About this project

Of the 51 jail deaths so far reported in Northern Utah since 2005, more than half were a result of suicide. (Updated Jan. 12, 2018)
The second largest cause of death fell under an umbrella of illnesses or natural causes.
Those deaths could include: heart disease, cancer, liver disease, respiratory disease, or other, according to the Bureau of Justice Statistics. Weber and Davis counties are among the worst in the state, outstripping even more populous Salt Lake County in death rates, data gathered by the Standard-Examiner shows.

Do you have a story to share about jail deaths in Utah? Contact us.
Newsroom main: (801) 625-4225 • cityed@standard.net
Or contact our reporter
Mark Shenefelt at mshenefelt@standard.net

Report a jail death:
State law does not require jails to report an in-custody death to the public. Sometimes jails choose to send out press releases, but that's not typically the case. If you know someone who has died in a Utah jail, contact the Standard-Examiner at cityed@standard.net with a name of the deceased and the name of the jail where they were in custody.

Requesting an autopsy:
An autopsy report is an official record of a medical examiner's findings during a post-mortem examination. That typically includes information on cause of death and details about the condition of the body as it relates to the factors around death.

In Utah, an autopsy report can only be released to immediate family members and legal representatives. The report is not automatically released to family — it needs to be requested and approved by the Utah Office of the Medical Examiner.

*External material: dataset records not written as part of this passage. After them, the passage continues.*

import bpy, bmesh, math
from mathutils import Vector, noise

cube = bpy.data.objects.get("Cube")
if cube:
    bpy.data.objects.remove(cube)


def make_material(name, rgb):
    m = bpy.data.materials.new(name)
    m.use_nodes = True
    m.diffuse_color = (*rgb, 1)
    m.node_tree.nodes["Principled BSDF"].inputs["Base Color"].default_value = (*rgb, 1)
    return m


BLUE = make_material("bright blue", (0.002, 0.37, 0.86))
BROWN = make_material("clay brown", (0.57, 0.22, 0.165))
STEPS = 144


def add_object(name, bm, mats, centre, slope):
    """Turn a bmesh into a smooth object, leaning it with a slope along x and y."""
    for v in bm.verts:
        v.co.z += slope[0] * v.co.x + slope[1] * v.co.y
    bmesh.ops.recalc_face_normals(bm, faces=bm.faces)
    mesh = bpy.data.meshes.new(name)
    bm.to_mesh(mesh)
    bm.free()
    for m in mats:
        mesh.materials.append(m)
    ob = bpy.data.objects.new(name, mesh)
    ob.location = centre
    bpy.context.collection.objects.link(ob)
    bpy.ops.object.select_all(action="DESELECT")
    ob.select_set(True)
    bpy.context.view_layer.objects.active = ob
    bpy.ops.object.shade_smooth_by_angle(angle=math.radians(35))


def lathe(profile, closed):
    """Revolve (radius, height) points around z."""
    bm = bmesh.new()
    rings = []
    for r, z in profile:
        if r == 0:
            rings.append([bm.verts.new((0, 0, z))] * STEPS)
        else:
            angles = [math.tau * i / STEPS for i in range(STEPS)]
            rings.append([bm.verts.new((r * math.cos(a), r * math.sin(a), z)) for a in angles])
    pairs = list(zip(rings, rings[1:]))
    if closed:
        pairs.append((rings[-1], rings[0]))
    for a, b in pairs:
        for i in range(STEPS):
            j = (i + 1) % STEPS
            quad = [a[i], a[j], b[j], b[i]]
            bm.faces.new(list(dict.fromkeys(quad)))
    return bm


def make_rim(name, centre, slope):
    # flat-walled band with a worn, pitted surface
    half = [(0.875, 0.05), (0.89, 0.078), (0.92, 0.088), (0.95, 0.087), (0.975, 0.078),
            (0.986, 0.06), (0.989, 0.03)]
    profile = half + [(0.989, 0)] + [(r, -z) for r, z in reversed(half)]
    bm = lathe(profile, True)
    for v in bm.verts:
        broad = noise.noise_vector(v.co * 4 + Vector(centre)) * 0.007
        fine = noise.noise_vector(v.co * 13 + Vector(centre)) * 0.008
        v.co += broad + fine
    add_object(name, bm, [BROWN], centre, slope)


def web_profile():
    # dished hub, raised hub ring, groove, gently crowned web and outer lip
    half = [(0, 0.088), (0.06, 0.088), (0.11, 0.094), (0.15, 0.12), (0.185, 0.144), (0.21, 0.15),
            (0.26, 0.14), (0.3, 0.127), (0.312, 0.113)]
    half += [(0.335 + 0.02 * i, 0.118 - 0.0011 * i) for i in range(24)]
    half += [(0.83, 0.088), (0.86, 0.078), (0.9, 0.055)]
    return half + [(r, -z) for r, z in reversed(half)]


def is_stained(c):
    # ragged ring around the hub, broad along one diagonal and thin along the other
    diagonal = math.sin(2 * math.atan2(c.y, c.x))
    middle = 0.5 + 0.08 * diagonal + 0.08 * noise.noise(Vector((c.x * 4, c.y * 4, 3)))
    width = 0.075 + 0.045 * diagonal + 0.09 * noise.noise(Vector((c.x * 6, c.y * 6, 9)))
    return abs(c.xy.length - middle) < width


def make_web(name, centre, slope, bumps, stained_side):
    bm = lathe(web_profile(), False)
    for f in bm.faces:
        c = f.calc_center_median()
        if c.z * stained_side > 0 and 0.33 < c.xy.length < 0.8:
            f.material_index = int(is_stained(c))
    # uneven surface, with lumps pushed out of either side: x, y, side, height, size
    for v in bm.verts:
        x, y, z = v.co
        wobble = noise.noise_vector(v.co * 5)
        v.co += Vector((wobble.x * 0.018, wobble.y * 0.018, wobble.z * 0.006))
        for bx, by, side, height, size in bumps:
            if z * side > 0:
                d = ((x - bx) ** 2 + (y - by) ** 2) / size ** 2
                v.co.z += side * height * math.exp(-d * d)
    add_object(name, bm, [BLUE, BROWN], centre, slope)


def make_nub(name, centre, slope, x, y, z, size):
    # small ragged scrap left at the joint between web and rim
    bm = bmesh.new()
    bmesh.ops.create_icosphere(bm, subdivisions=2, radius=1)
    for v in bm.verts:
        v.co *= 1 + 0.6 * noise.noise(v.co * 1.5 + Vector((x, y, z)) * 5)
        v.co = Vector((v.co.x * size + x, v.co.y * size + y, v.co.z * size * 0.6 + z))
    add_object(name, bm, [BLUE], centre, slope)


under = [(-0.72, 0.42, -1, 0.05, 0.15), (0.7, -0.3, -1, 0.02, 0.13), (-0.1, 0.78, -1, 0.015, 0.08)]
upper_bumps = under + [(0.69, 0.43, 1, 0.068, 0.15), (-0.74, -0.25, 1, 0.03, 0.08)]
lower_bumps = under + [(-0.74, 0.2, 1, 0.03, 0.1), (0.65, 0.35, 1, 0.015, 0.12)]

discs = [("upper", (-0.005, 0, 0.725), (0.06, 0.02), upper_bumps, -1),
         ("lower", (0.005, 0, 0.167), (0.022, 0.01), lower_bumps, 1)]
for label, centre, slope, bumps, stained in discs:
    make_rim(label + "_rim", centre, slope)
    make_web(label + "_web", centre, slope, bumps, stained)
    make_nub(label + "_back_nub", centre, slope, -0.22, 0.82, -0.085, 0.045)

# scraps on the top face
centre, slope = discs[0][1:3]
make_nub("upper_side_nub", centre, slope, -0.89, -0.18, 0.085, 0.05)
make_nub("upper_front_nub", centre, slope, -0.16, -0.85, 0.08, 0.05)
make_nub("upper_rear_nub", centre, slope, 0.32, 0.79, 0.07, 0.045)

An Immediate family member is defined as a "surviving spouse, child, natural or adoptive parent, any full or half sibling, and any child aged 18 or older," according to the Utah Office of the Medical Examiner website. There is no time limit to when a record can be requested.